Project Tandem Harness: Completed!

Well, 100+ hrs of work, 52 buckles, 2 Palouse models, and over $200 in hardware alone, I am finally finished with this tandem harness!
Luckily, Squidly arrived just in time for the photo shoot!
Unfortunately, I didn't notice until I went to put the crupper on him that he has an attached tail! Normally, with attached tails, I would split the crupper and then "sticky wax" it to the sides of the tail at the base to give the illusion that it went underneath. But, for this order, the horse it really will go on does not have an attached tail - so just ignore that the crupper is sitting on top of the tail in all of these photos!!
Here they are together - this is a tandem harness, where one horse is front of the other, as opposed to side by side in a pairs hitch.
Here is the leader bridle.

This order is meant for a specific time period, so the bridle has an overcheck, or more commonly called a bearing rein. When used correctly, they are not a cruel device as depicted in Black Beauty. Today, they are set up just a little differently.
The wheeler bridle needs "Roger rings" on the sides of his bridle so the reins from the leader can pass through. I'm also super happy about the way these face drops turned out.
This is how it looked in a previous harness I made. You can see that it is more rounded, flat, and has no stitch markings! A massive improvement if I do say so myself!

Overall, this harness is much more detailed and really forced me to research what I was creating so it would be as accurate as possible. Each harness I make has had major improvements. Although this harness took me MUCH longer than I was anticipating, I'm really happy with the way it turned out, and I hope my customer will as well! You can see the full album here: Blue Diamond Tack - 2010 Orders Posted by Picasa

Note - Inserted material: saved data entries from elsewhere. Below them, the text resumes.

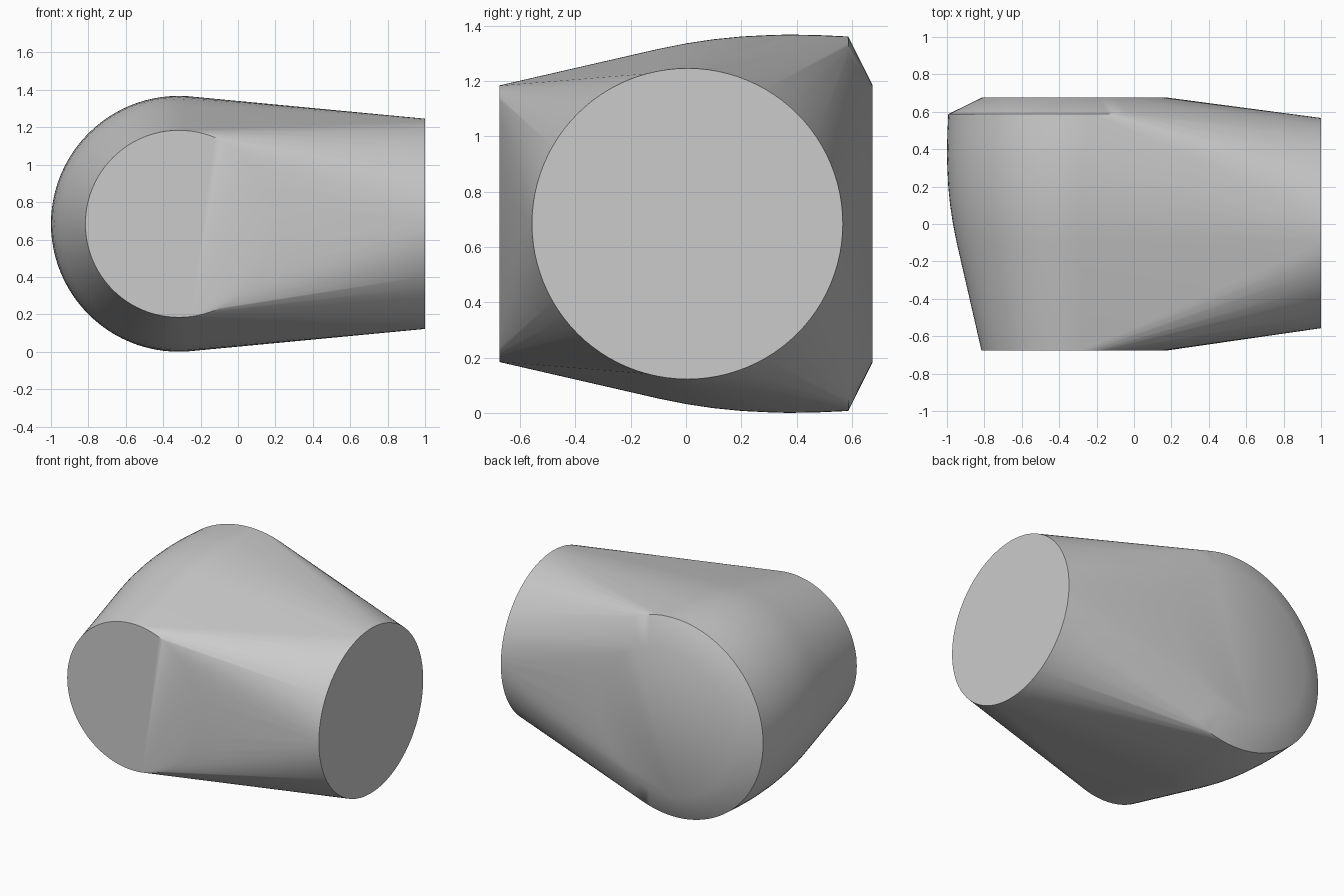
import bpy
import bmesh
from math import cos, sin, tau, radians

cube = bpy.data.objects.get("Cube")
if cube:
    bpy.data.objects.remove(cube, do_unlink=True)

SIDES = 96
CENTRE_X, CENTRE_Z = -0.316, 0.684
END_X, END_Y, END_RADIUS = 1.0, 0.005, 0.562

# Rounded barrel profile along y: (position, radius)
BARREL = [(-0.675, 0.5), (-0.1, 0.632), (0, 0.652), (0.1, 0.667), (0.2, 0.677),
          (0.3, 0.682), (0.37, 0.684), (0.48, 0.682), (0.587, 0.677), (0.675, 0.5)]

grey = bpy.data.materials.new("plain grey")
grey.use_nodes = True
colour = (0.6, 0.6, 0.6, 1)
grey.diffuse_color = colour
grey.node_tree.nodes["Principled BSDF"].inputs["Base Color"].default_value = colour

bm = bmesh.new()
for i in range(SIDES):
    c, s = cos(tau * i / SIDES), sin(tau * i / SIDES)
    # Barrel rings
    for y, r in BARREL:
        bm.verts.new((CENTRE_X + r * c, y, CENTRE_Z + r * s))
    # Side end disc
    bm.verts.new((END_X, END_Y + END_RADIUS * c, CENTRE_Z + END_RADIUS * s))

# One taut skin wrapped around the barrel and the end disc
bmesh.ops.convex_hull(bm, input=bm.verts[:])
bmesh.ops.delete(bm, geom=[v for v in bm.verts if not v.link_faces], context="VERTS")
bmesh.ops.recalc_face_normals(bm, faces=bm.faces[:])

mesh = bpy.data.meshes.new("rounded_body")
bm.to_mesh(mesh)
bm.free()
mesh.materials.append(grey)
body = bpy.data.objects.new("rounded_body", mesh)
bpy.context.collection.objects.link(body)

bpy.ops.object.select_all(action="DESELECT")
body.select_set(True)
bpy.context.view_layer.objects.active = body
bpy.ops.object.shade_smooth_by_angle(angle=radians(30))
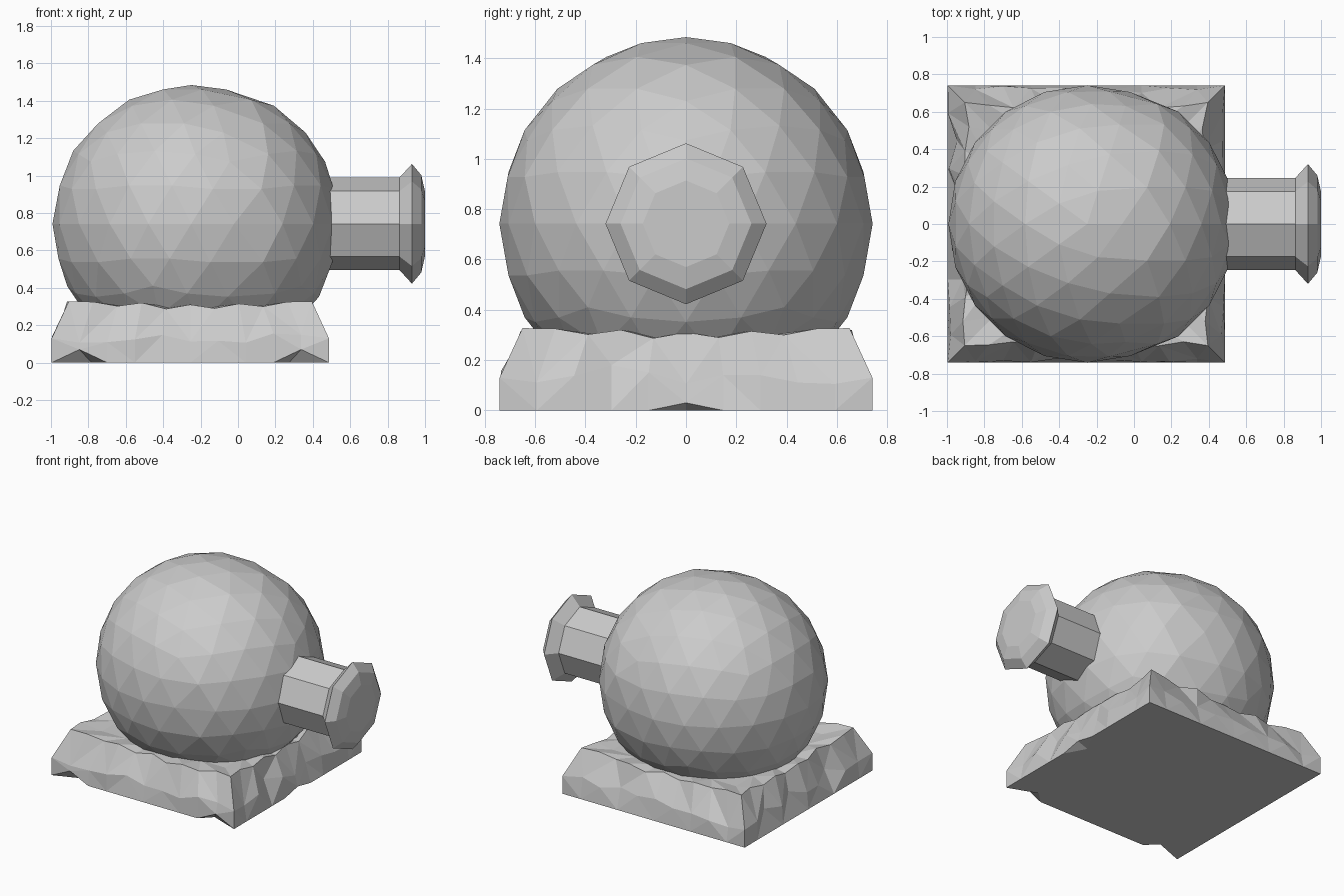
import bpy, bmesh, math, random
from mathutils import Vector

if "Cube" in bpy.data.objects:
    bpy.data.objects.remove(bpy.data.objects["Cube"])

random.seed(4)
CX, CZ, R = -0.25, 0.742, 0.742


def make_object(name, bm):
    bmesh.ops.recalc_face_normals(bm, faces=bm.faces)
    mesh = bpy.data.meshes.new(name)
    bm.to_mesh(mesh)
    bm.free()
    obj = bpy.data.objects.new(name, mesh)
    bpy.context.collection.objects.link(obj)
    return obj


def skin(bm, rings):
    # bridge consecutive rings and cap both ends
    for a, b in zip(rings, rings[1:]):
        n = len(a)
        for i in range(n):
            j = (i + 1) % n
            if i % 2:
                bm.faces.new((a[i], a[j], b[j]))
                bm.faces.new((a[i], b[j], b[i]))
            else:
                bm.faces.new((a[i], a[j], b[i]))
                bm.faces.new((a[j], b[j], b[i]))
    bm.faces.new(rings[0])
    bm.faces.new(rings[-1])


# Body: low-poly ball, its barrel side pushed slightly outwards
bm = bmesh.new()
bmesh.ops.create_icosphere(bm, subdivisions=3, radius=R)
for v in bm.verts:
    if v.co.x > 0.25:
        v.co.x += 0.052
    v.co += Vector((CX, 0, CZ))
make_object("round_body", bm)

# Barrel: eight-sided tube with flared muzzle
bm = bmesh.new()
profile = [(0.2, 0.247), (0.863, 0.247), (0.93, 0.32), (0.98, 0.26), (1.0, 0.172)]
rings = []
for x, r in profile:
    rings.append([bm.verts.new((x, r * math.cos(k * math.pi / 4),
                                CZ + r * math.sin(k * math.pi / 4))) for k in range(8)])
for a, b in zip(rings, rings[1:]):
    for i in range(8):
        j = (i + 1) % 8
        bm.faces.new((a[i], a[j], b[j], b[i]))
bm.faces.new(rings[0])
bm.faces.new(rings[-1])
make_object("barrel", bm)

# Rocky base: square rings with ten segments per side
# sides: 0 front, 1 right, 2 back, 3 left; dents are (side, step): (inset, height)
SEG = 10
bottom_notches = {(0, 1): 0.07, (0, 9): 0.07, (1, 5): 0.03}
mid_dents = {(1, 3): (0.07, 0.18), (1, 6): (0.04, 0.14), (3, 7): (0.08, 0.16),
             (3, 4): (0.06, 0.17), (3, 2): (0.05, 0.16), (2, 3): (0.04, 0.15)}
rim = [0.327, 0.325, 0.302, 0.32, 0.287, 0.31, 0.29, 0.315, 0.3, 0.325]


def ring_point(side, step, half, inset, z):
    t = -half + 2 * half * step / SEG
    p = Vector((t, -half + inset))
    for _ in range(side):
        p = Vector((-p.y, p.x))
    return (p.x - 0.255, p.y, z)


def base_ring(bm, half, shape):
    verts = []
    for side in range(4):
        for step in range(SEG):
            inset, z = shape(side, step)
            verts.append(bm.verts.new(ring_point(side, step, half, inset, z)))
    return verts


def mid_shape(side, step):
    if (side, step) in mid_dents:
        return mid_dents[side, step]
    if step == 0:
        return 0, 0.13
    return random.uniform(0, 0.025), 0.11 + random.uniform(-0.01, 0.05)


def rim_shape(side, step):
    inset = 0 if step == 0 else random.uniform(-0.01, 0.03)
    return inset, rim[step]


bm = bmesh.new()
skin(bm, [
    base_ring(bm, 0.66, lambda s, i: (0, 0)),
    base_ring(bm, 0.741, lambda s, i: (0, bottom_notches.get((s, i), 0))),
    base_ring(bm, 0.741, mid_shape),
    base_ring(bm, 0.65, rim_shape),
    base_ring(bm, 0.5, lambda s, i: (0, 0.295)),
])
make_object("rocky_base", bm)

Thursday, May 13, 2010

Dying leather = gigantic mess!

I try to put off dying leather as much as I can. It is so messy. The bottles do not seal very tight, but they need to be shaken extremely well, otherwise the pigments in the bottle are not even and you can get different results each time! This is the problem I have been struggling with over the last few dye batches. Certain mixes will turn out too dark, or too uneven than the last time I did it. Dying leather is a complicated business and it is so time consuming to prep all the leather pieces for dying. So you can see the frustration when things don't turn out how they are supposed to! There are so many factors that go into what the color will turn out to be. A few, but not limited to are:
  • natural hide color: this can darken naturally if left out in the sun or even out on the kitchen table for a few days!
  • solvent in the dye: if you leave the cap off for awhile, the solvent in the dye will evaporate and affect how dilute (or concentrated) the solution is.
  • the amount of dye that goes onto the leather piece
  • how well-mixed the dye is
  • humidity: affects how fast the solvent evaporates after being applied to the leather, aka how fast it dries
Too light of a brown shows blemishes on the leather, but too dark of dye looks black and does not have nice, rich brown tones. To combat these problems I have been having, I decided to get more "scientific" about this process, I am a chemist after all! OH not to mention that when the dye gets on your hands, it will be there for the next few days- and I mainly work with browns and blacks...hmm. Anyways, I got some syringes and gloves to use for this next time and tried mixing some "formulas". I did three new mixes, wrote all the amounts down and tested it on some leather scraps. I liked how two of them turned out, but tweaked them just a bit. So tonight I have dyed some real leather pieces and we'll see how they turn out compared to my "test" pieces. It takes a good 5+ hours for the pieces to dry completely, then they need to be conditioned and sealed before the true color really shows. All in all, starting from a natural hide to the dyed and finished pieces is about a 3 day process! Whew! well keep all fingers crossed that this batch will work out, otherwise it will be another week before I get a new batch finished.